I'm not saying you're WRONG to quit, because I don't know enough about your situation. I'm just saying your RIGHT to feel guilty, because what you're doing doesn't sound best for your own maturation as a father and for your son's and abortive parent/partner's welfare. It's easier to SAY you don't love her anymore, but love is more than your current conscious feeling, when you're more aware of what's not working than what you have felt through this process before now--and 2.5-3 years is the normal crisis time when the honeymoon phase is over, but that doesn't mean that all love has (conveniently) died inside of you. Even though HER love for you might be more disturbed by her immediate past than yours for her.And if YOU did set up a few couples counseling sessions because YOU need it to help YOU make the best out of your commitment to this parenting&lover relationship (despite HER mistake of starting it before SHE was anywhere near ready), you could at least show her that you want things to work well for continued cooperation and perhaps even loving relationship. Then if she refused to participate for YOUR sake, you could say "at least I tried."
Expert:  Dr. Norman Brown replied 2 years ago.
YOU DON'T HAVE TO PAY ME ANY MORE. Just respond to what I'm advising and explaining to you, so I can know if I've helped you any. You are making a very important choice that will affect your son for the rest of his life, so you DO have a responsibility to do what you can do to make the future work out as well as possible. If you choose to quit the relationship NOW because of your current FEELING STATE, you will still have to make many more difficult decisions down the road. So it would be wise (beyond your chronological age I'm sure) to get some access to trained psychological expertise for both of you by asserting yourself to bring her into couples counseling for YOUR needs.You should express your desire in this way to her so she doesn't think it's because you think SHE'S almost all of the problem, even though you DO think that. Thinking that way is NORMAL thinking when you're disappointed, angry and hurt by how things have turned out. You were too young to realize you were stepping into a Bear-Trap by entering sexual relations with a newly separated/undivorced young woman desperate for love and security. But now you have many challenges to grow up FAST, so getting professionally trained counseling is worth the cost (even a few sessions could help you a lot, and you could get advice on popularizing books to read to help yourself too). You could get that from going to an urban center for young parents or single parent services.
Customer: replied 2 years ago.
Hi. Thanks very much for your advice it has been most helpful. My partner and myself are going for a weekend away tomorrow so we will see what happens. I will be in touch if i need further advice.Thanks again.
Expert:  Dr. Norman Brown replied 2 years ago.
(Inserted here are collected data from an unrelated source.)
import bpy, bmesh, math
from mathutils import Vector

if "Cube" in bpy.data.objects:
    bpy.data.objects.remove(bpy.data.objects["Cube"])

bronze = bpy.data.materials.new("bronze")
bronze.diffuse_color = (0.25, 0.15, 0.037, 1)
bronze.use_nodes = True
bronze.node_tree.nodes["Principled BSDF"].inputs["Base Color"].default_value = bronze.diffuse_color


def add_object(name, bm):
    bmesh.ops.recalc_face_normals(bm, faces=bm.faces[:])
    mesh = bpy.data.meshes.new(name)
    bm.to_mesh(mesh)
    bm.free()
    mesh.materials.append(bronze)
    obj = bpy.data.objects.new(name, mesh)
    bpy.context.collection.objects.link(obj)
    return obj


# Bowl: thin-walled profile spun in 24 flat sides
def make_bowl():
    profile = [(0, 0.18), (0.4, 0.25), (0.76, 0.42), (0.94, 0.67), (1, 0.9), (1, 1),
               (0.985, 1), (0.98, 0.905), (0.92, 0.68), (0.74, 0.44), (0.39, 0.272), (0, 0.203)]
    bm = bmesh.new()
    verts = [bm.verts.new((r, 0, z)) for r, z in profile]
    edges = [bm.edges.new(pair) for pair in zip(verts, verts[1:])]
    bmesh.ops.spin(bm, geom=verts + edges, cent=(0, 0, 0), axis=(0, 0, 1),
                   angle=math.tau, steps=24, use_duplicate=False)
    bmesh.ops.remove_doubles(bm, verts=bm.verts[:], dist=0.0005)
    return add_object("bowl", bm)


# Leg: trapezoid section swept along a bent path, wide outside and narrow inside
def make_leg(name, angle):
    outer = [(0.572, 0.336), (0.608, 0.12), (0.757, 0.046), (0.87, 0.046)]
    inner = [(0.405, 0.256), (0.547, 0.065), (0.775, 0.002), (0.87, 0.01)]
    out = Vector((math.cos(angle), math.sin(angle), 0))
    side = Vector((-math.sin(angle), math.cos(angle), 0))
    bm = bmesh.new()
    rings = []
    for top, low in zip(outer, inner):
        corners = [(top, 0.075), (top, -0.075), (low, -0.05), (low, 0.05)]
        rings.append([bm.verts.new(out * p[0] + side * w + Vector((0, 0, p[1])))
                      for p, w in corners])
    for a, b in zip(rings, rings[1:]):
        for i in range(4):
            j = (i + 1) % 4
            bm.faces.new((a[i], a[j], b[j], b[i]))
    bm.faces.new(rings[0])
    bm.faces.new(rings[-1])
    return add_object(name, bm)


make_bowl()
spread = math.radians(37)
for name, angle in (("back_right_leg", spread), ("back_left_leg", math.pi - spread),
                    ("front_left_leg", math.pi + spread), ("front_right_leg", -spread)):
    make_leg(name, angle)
Don't worry about the price. I'll give what advice I can. Just remember that your goal should be to use counseling to build the most durable connection with your GF that you can FIRST, and SECOND (of equal priority) to gain the most maturation YOU can for your present & future role in this family AND to get her interested in the professional reparenting&growth help that she needs. [So it's also extremely important to find and interview potential professionals to insure that they have the training, dedication & personality that it takes to make those contributions to your future. And FUNDING this help needs to be a secondary consideration that you're willing to humble yourself to obtain, NOT a reason to turn away from it as your partner has done. Youth is not a good excuse for handicapping the life of a child.If you're willing to read, get a used copy of The Road Less Traveled by M. Scott Peck. Its first sentence reads: "Life is difficult."